[Opening INFORMATION SUPPLIED section]

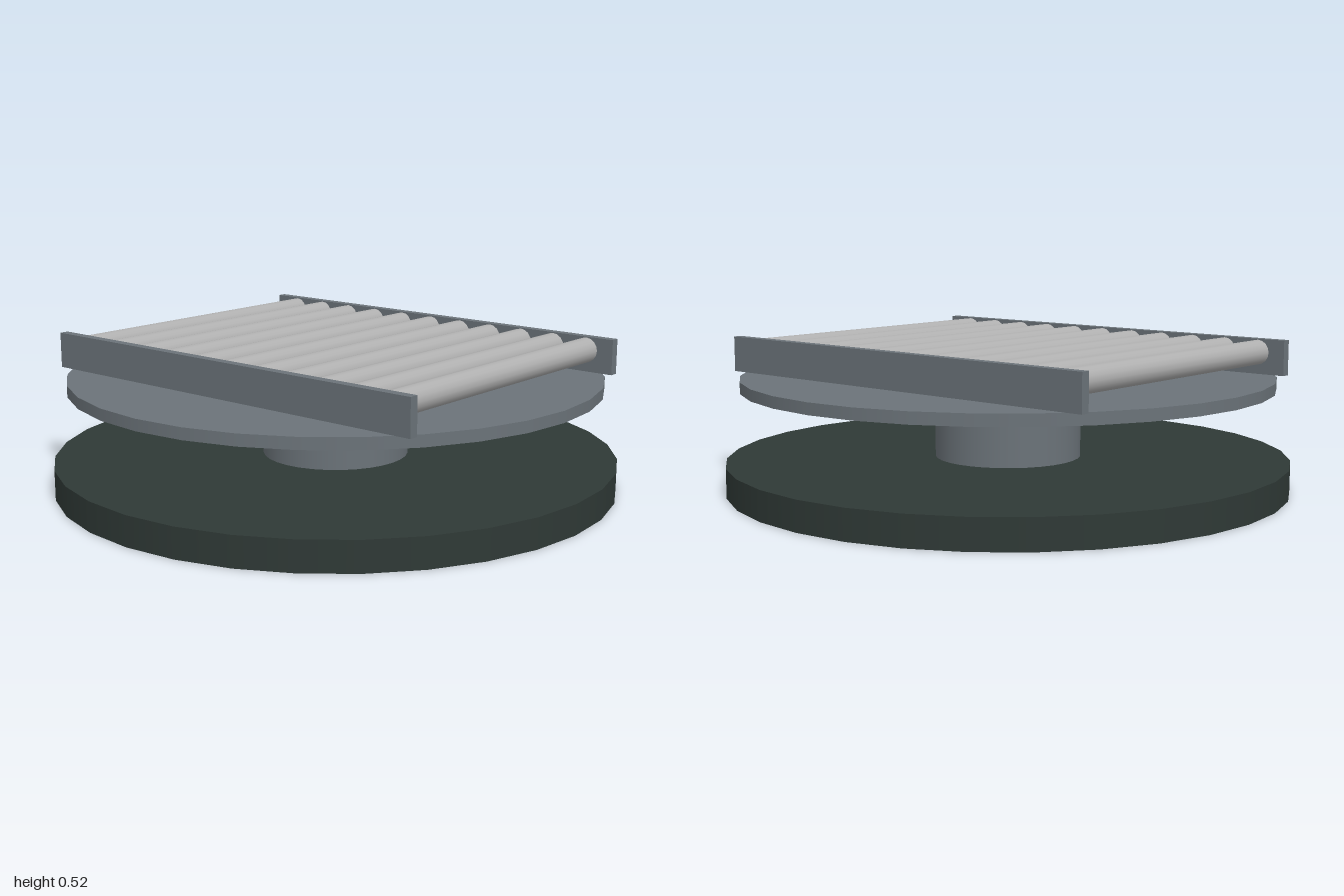
import * as THREE from 'three';

const mat = (name, color) => {
  const m = new THREE.MeshStandardMaterial({ color });
  m.name = name;
  return m;
};

export function createModel() {
  const group = new THREE.Group();
  group.name = 'rollerTurntable';

  const darkBase = mat('dark green grey', 0x2f3936);
  const steel = mat('steel grey', 0x6b7379);
  const roller = mat('light grey', 0xb0b0b0);

  const add = (name, geometry, material, x, y, z) => {
    const mesh = new THREE.Mesh(geometry, material);
    mesh.name = name;
    mesh.position.set(x, y, z);
    group.add(mesh);
    return mesh;
  };

  // Upright cylinder spanning two heights
  const disc = (name, radius, y0, y1, material) =>
    add(name, new THREE.CylinderGeometry(radius, radius, y1 - y0, 32), material, 0, (y0 + y1) / 2, 0);

  // Floor base, pedestal and turning plate
  disc('base', 1, 0, 0.105, darkBase);
  disc('pedestal', 0.26, 0.105, 0.36, steel);
  disc('turntablePlate', 0.945, 0.36, 0.4, steel);

  // Side rails holding the rollers
  const railGeometry = new THREE.BoxGeometry(1.58, 0.125, 0.032);
  add('frontRail', railGeometry, steel, 0, 0.4625, 0.578);
  add('backRail', railGeometry, steel, 0, 0.4625, -0.578);

  // Row of rollers running front to back
  const rollerGeometry = new THREE.CylinderGeometry(0.044, 0.044, 1.124, 16).rotateX(Math.PI / 2);
  for (let i = -5; i <= 5; i++) {
    add('roller', rollerGeometry, roller, i * 0.137, 0.478, 0);
  }

  return group;
}
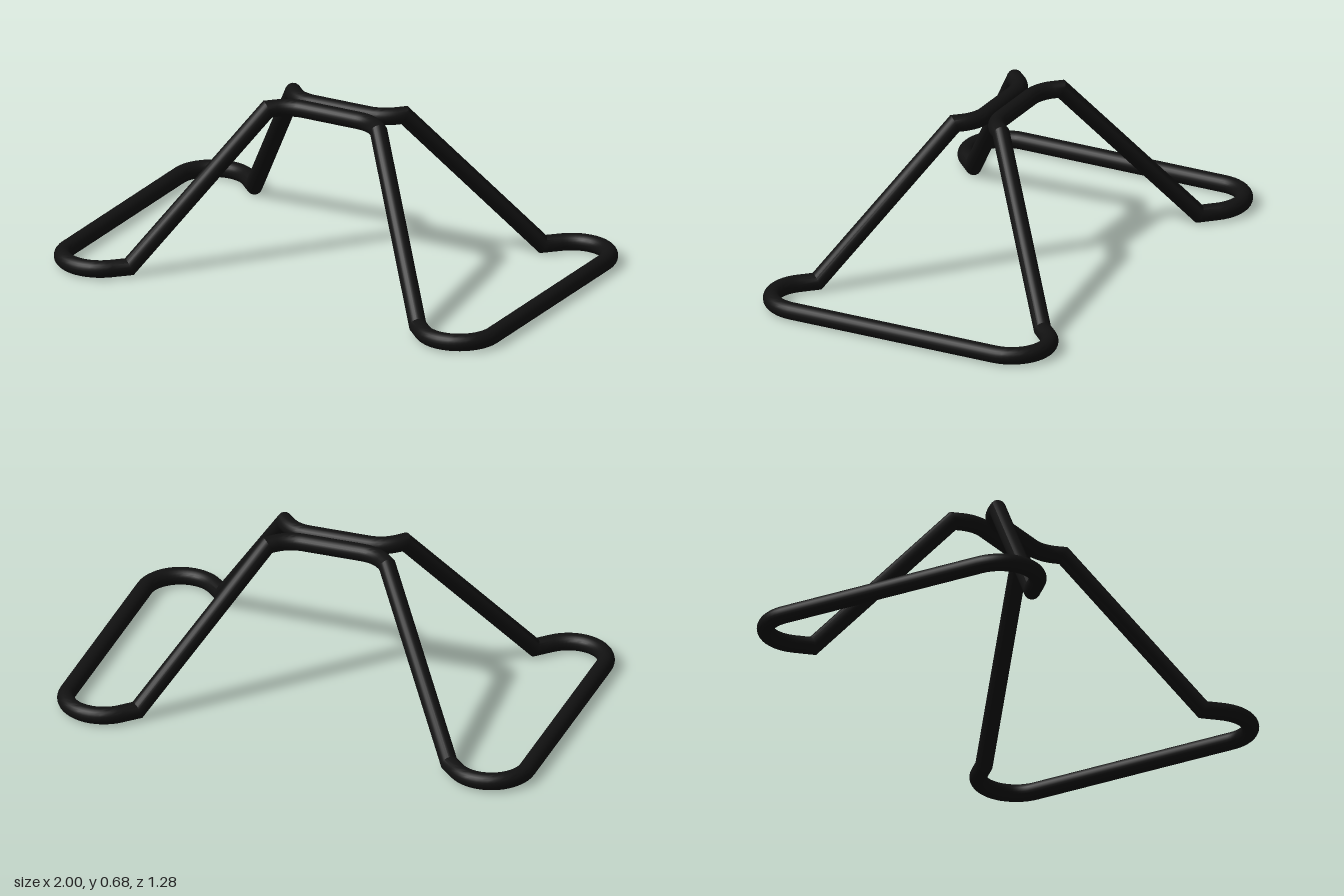
import * as THREE from 'three';
import { toCreasedNormals } from 'three/addons/utils/BufferGeometryUtils.js';

const R = 0.035, SIDES = 24, LOW = 0.035, HIGH = 0.645;

// Sweeps a round tube along a closed path with mitred joints (path never vertical)
function sweepClosed(points, radius) {
  const n = points.length, positions = [], index = [];
  const up = new THREE.Vector3(0, 1, 0);
  for (let i = 0; i < n; i++) {
    const p = points[i];
    const tIn = p.clone().sub(points[(i + n - 1) % n]).normalize();
    const tOut = points[(i + 1) % n].clone().sub(p).normalize();
    const mitre = tIn.clone().add(tOut).normalize();
    const side = up.clone().cross(tIn).normalize();
    const top = tIn.clone().cross(side);
    for (let j = 0; j < SIDES; j++) {
      const a = (j / SIDES) * Math.PI * 2;
      const o = side.clone().multiplyScalar(Math.cos(a) * radius).addScaledVector(top, Math.sin(a) * radius);
      // slide the corner along the incoming tube onto the mitre plane
      o.addScaledVector(tIn, -o.dot(mitre) / tIn.dot(mitre)).add(p);
      positions.push(o.x, o.y, o.z);
      const k = (j + 1) % SIDES, m = (i + 1) % n;
      const A = i * SIDES + j, B = i * SIDES + k, C = m * SIDES + j, D = m * SIDES + k;
      index.push(A, B, C, B, D, C);
    }
  }
  const g = new THREE.BufferGeometry();
  g.setAttribute('position', new THREE.Float32BufferAttribute(positions, 3));
  g.setIndex(index);
  return toCreasedNormals(g, 0.5);
}

// Points of a horizontal arc, angles in degrees
function arc(cx, cz, r, y, from, to, steps) {
  return Array.from({ length: steps + 1 }, (_, i) => {
    const a = THREE.MathUtils.degToRad(from + ((to - from) * i) / steps);
    return new THREE.Vector3(cx + r * Math.cos(a), y, cz + r * Math.sin(a));
  });
}

export function createModel() {
  const group = new THREE.Group();
  group.name = 'bentTubeFrame';

  // One quarter: foot corner, sloped leg, bend into the top bar
  const quarter = [
    ...arc(0.815, 0.455, 0.15, LOW, 0, 135, 18),
    new THREE.Vector3(0.655, LOW, 0.507),
    new THREE.Vector3(0.252, HIGH, 0.104),
    ...arc(0.123, 0.186, 0.15, HIGH, -45, -90, 8),
  ];
  const mirror = (sx, sz) => quarter.map((p) => new THREE.Vector3(p.x * sx, p.y, p.z * sz));

  // Four mirrored quarters make the closed loop
  const path = [
    ...mirror(1, 1),
    ...mirror(-1, 1).reverse(),
    ...mirror(-1, -1),
    ...mirror(1, -1).reverse(),
  ];
  const frame = new THREE.Mesh(
    sweepClosed(path, R),
    new THREE.MeshStandardMaterial({ color: 0x111111 })
  );
  frame.name = 'tubeFrame';
  group.add(frame);
  return group;
}
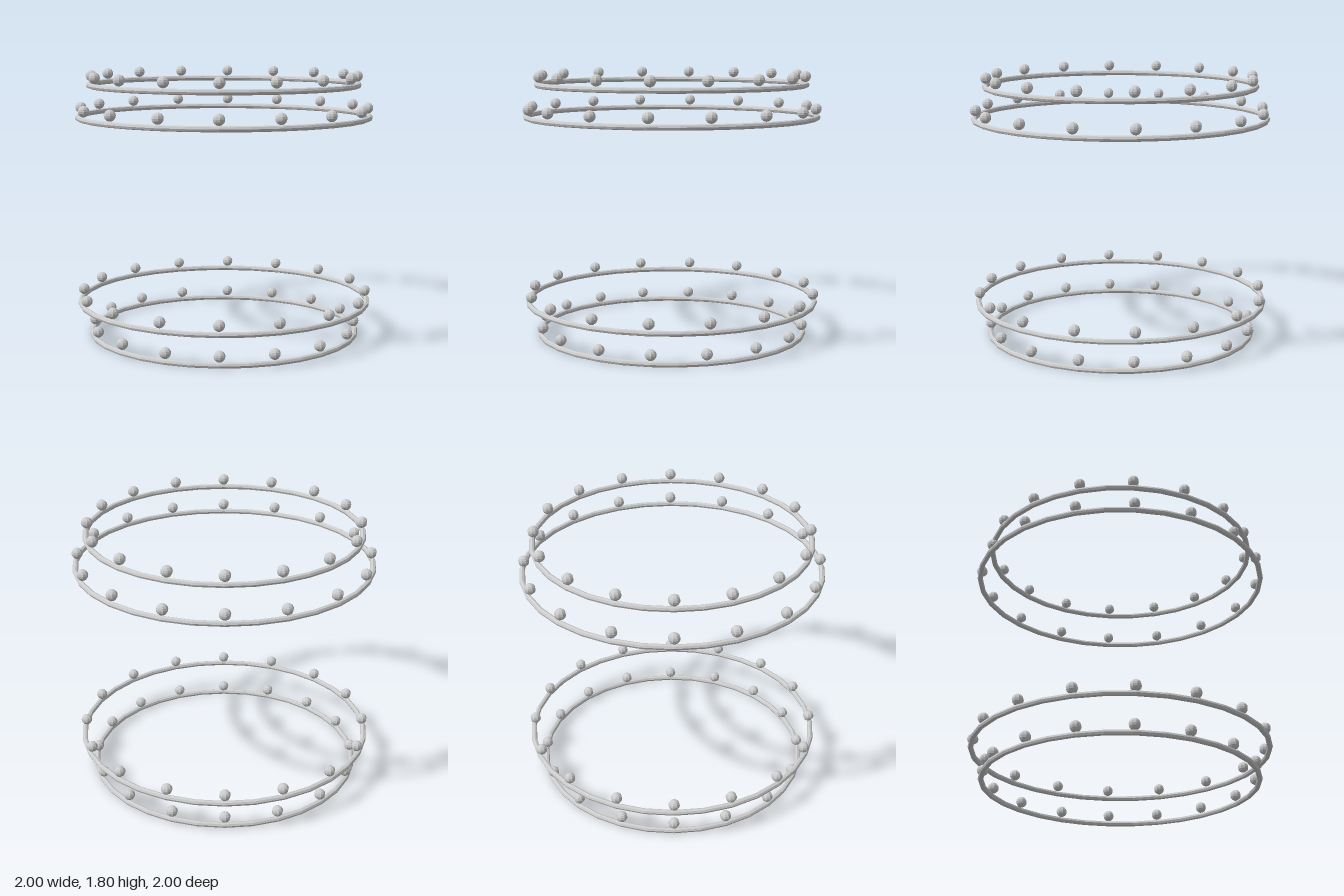
import * as THREE from 'three';

const TUBE = 0.0185, BALL = 0.0375, COUNT = 16;

export function createModel() {
  const model = new THREE.Group();
  const metal = new THREE.MeshStandardMaterial({ color: 0xcccccc, flatShading: true });
  metal.name = 'light grey metal';
  const ballGeometry = new THREE.SphereGeometry(BALL, 8, 8);

  // One hoop with evenly spaced balls resting on it
  function beadedRing(name, radius, ballRadius, y) {
    const group = new THREE.Group();
    group.name = name;
    group.position.y = y;

    const hoopGeometry = new THREE.TorusGeometry(radius, TUBE, 8, 32);
    hoopGeometry.rotateX(-Math.PI / 2);
    const hoop = new THREE.Mesh(hoopGeometry, metal);
    hoop.name = 'hoop';
    group.add(hoop);

    for (let i = 0; i < COUNT; i++) {
      const a = (i + 0.5) / COUNT * Math.PI * 2;
      const ball = new THREE.Mesh(ballGeometry, metal);
      ball.name = 'ball';
      ball.position.set(Math.cos(a) * ballRadius, TUBE + BALL, Math.sin(a) * ballRadius);
      group.add(ball);
    }
    model.add(group);
  }

  // Lower pair, then upper pair
  beadedRing('bottomInnerRing', 0.905, 0.895, 0.0185);
  beadedRing('lowerOuterRing', 0.9815, 0.969, 0.234);
  beadedRing('upperOuterRing', 0.9815, 0.969, 1.49);
  beadedRing('topInnerRing', 0.905, 0.895, 1.704);
  return model;
}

[Closing INFORMATION SUPPLIED section]

BRIEF
In the listing above, locate each line with "positions" and copy it.

TASK OUTPUT
  const n = points.length, positions = [], index = [];
      positions.push(o.x, o.y, o.z);
  g.setAttribute('position', new THREE.Float32BufferAttribute(positions, 3));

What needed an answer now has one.